Unleashing Thought Leadership from Subject Matter Experts

 Irene Etzkorn, Chief Clarity Officer

Irene Etzkorn, Chief Clarity Officer

Content, in the form of thought leadership, is a powerful differentiator for any company. The greater the parity of goods and services in an industry, the more critical it becomes. So, companies, in all fields, push their subject matter experts to write, speak and present their ideas. Some companies mandate contributions and make compliance a part of performance reviews—“the blog-a-month club”— while some cajole with the carrot of increased professional recognition and esteem. Yet, neither method is working since there is no CMO in the U.S. currently trying to turn off the gushing tap of high-quality content.

Every marketing department wants content on a regular basis, so why isn’t it flowing? Here are a few reasons along with some solutions:

1 - The most knowledgeable experts often have the most difficulty writing about their subject precisely because they are so close to it.

Sometimes, material is so specialized or experts are so used to speaking to other experts that they can’t convey their insights without falling back on arcane acronyms, jargon and “inside baseball” references. The result is an article that is “as dry as toast” with very limited readership.

Here, storytelling is critical to the solution. Have a professional communicator interview the expert in person, by phone or via Skype. This will naturally encourage the expert to describe topics and issues metaphorically to enhance the understanding of the interviewer. The professional interviewer/writer can then capture the nuggets of content and craft them into a more relatable, compelling narrative that will be of interest to a broad audience.

2 - The very talents that make people experts in fields such as finance, engineering, medicine, architecture or aerospace are not naturally compatible with great writing.       

In college, I double-majored in English and Biology so I do understand that art and science can co-exist in a person’s DNA. However, many view writing as painful, time-consuming, laborious and stressful. Rather than force experts to write, let them dictate articles into their computers. Speaking, rather than writing, comes easily to most people. Encourage them to avoid editing their dictation. The benefits are two-fold:  their speech will likely be less academic and they can quickly get their thoughts out. A professional writer/editor can then take the dictation and transform it into useful prose. This process also allows the subject matter expert to “edit” the writer’s copy when they submit it for validation—fulfilling everyone’s innate love of editing.

3 - Don’t assign topics; let experts choose their own.

Clear writing is a reflection of clear thinking. Assigning topics to people ensures lackluster writing because the author is often searching for something to say rather than sharing insights enthusiastically. By allowing the experts to generate the topic, they are more likely to provide valuable content, write quickly and engage readers.

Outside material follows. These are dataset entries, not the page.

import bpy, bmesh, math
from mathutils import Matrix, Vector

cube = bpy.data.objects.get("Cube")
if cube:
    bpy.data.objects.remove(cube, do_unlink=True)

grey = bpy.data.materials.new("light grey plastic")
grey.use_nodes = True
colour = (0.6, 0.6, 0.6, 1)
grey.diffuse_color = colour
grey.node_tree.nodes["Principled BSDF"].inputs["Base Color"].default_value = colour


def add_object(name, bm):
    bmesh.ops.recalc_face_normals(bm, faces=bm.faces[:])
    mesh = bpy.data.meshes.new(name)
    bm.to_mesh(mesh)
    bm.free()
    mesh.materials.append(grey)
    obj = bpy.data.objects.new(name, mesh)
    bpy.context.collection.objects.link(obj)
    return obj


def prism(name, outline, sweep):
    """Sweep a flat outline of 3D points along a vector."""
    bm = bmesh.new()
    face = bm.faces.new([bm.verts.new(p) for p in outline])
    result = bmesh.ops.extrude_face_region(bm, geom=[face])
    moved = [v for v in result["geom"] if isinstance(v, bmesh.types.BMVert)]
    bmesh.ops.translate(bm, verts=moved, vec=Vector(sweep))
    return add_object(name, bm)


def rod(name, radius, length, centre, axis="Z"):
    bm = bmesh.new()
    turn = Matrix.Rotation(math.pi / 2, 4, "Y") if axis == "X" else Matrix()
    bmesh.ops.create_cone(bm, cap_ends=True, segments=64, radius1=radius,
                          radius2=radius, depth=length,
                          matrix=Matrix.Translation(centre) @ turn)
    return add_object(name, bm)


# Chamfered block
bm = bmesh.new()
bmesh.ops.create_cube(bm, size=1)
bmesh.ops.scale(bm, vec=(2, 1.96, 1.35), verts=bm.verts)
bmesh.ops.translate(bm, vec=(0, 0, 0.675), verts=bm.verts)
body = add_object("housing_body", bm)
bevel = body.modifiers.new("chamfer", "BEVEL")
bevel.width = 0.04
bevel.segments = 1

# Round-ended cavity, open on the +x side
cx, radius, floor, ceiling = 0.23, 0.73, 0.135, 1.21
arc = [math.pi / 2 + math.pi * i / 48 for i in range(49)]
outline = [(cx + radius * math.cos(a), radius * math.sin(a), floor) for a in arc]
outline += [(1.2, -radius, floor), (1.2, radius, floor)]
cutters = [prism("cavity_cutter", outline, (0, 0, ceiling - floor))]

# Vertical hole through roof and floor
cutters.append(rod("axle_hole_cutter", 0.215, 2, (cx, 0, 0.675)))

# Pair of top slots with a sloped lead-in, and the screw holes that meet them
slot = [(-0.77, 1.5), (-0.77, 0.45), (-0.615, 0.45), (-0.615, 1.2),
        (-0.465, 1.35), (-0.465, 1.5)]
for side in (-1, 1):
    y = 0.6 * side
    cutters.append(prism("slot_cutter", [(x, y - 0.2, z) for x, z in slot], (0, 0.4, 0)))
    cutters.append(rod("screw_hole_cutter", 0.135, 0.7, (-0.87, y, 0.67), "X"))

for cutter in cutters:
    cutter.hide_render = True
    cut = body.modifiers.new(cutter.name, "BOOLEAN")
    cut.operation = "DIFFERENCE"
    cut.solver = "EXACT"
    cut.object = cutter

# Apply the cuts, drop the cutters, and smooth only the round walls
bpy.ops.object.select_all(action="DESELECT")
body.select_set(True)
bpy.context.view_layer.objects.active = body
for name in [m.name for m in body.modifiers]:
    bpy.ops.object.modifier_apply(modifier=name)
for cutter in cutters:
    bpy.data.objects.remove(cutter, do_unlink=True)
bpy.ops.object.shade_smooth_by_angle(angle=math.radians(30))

4 - Focus on the benefits and make participation easy.

Commanding someone to write is much like advising carnivores to eat vegetables; begrudging, inconsistent compliance will be the result. Explaining the benefits of sharing thought leadership must be coupled with easy, accessible tools for compliance. Taking the drudgery out of writing by positioning it as “talking,” “explaining,” or “sharing,” and placing the burden of writing on professional writers, will produce more, high-quality content.

Irene Etzkorn is Chief Clarity Officer at Siegelvision and has 35 years of experience achieving breakthrough simplicity for a myriad of industries. She is also co-author of the book, Simple: Conquering the Crisis of Complexity.